> _Task details_: The data follows. Retype every entry exactly.

> _Source records_:
........

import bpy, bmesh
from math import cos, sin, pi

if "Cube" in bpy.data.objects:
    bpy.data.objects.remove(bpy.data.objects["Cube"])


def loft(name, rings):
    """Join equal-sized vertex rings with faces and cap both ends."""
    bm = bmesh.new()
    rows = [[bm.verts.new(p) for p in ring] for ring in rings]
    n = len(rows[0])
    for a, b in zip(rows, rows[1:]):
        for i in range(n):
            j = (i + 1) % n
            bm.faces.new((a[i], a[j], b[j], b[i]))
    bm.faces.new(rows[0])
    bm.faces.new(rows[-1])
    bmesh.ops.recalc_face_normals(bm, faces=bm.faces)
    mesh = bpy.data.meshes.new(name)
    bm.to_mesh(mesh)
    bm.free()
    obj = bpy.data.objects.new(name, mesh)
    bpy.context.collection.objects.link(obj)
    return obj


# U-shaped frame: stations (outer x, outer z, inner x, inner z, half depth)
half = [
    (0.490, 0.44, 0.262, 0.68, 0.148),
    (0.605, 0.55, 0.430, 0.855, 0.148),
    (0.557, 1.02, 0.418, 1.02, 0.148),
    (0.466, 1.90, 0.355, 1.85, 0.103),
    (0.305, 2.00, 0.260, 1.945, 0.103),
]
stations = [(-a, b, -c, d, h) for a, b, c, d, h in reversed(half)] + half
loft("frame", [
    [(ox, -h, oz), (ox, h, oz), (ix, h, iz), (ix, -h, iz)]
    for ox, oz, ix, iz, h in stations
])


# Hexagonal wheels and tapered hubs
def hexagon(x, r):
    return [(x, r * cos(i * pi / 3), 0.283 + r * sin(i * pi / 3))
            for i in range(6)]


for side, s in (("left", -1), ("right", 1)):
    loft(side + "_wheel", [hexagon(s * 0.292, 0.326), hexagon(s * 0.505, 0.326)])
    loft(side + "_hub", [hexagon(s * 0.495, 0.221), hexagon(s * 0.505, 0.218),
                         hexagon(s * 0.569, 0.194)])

........

> _Solution for this exercise_:
import bpy, bmesh
from math import cos, sin, pi

if "Cube" in bpy.data.objects:
    bpy.data.objects.remove(bpy.data.objects["Cube"])


def loft(name, rings):
    """Join equal-sized vertex rings with faces and cap both ends."""
    bm = bmesh.new()
    rows = [[bm.verts.new(p) for p in ring] for ring in rings]
    n = len(rows[0])
    for a, b in zip(rows, rows[1:]):
        for i in range(n):
            j = (i + 1) % n
            bm.faces.new((a[i], a[j], b[j], b[i]))
    bm.faces.new(rows[0])
    bm.faces.new(rows[-1])
    bmesh.ops.recalc_face_normals(bm, faces=bm.faces)
    mesh = bpy.data.meshes.new(name)
    bm.to_mesh(mesh)
    bm.free()
    obj = bpy.data.objects.new(name, mesh)
    bpy.context.collection.objects.link(obj)
    return obj


# U-shaped frame: stations (outer x, outer z, inner x, inner z, half depth)
half = [
    (0.490, 0.44, 0.262, 0.68, 0.148),
    (0.605, 0.55, 0.430, 0.855, 0.148),
    (0.557, 1.02, 0.418, 1.02, 0.148),
    (0.466, 1.90, 0.355, 1.85, 0.103),
    (0.305, 2.00, 0.260, 1.945, 0.103),
]
stations = [(-a, b, -c, d, h) for a, b, c, d, h in reversed(half)] + half
loft("frame", [
    [(ox, -h, oz), (ox, h, oz), (ix, h, iz), (ix, -h, iz)]
    for ox, oz, ix, iz, h in stations
])


# Hexagonal wheels and tapered hubs
def hexagon(x, r):
    return [(x, r * cos(i * pi / 3), 0.283 + r * sin(i * pi / 3))
            for i in range(6)]


for side, s in (("left", -1), ("right", 1)):
    loft(side + "_wheel", [hexagon(s * 0.292, 0.326), hexagon(s * 0.505, 0.326)])
    loft(side + "_hub", [hexagon(s * 0.495, 0.221), hexagon(s * 0.505, 0.218),
                         hexagon(s * 0.569, 0.194)])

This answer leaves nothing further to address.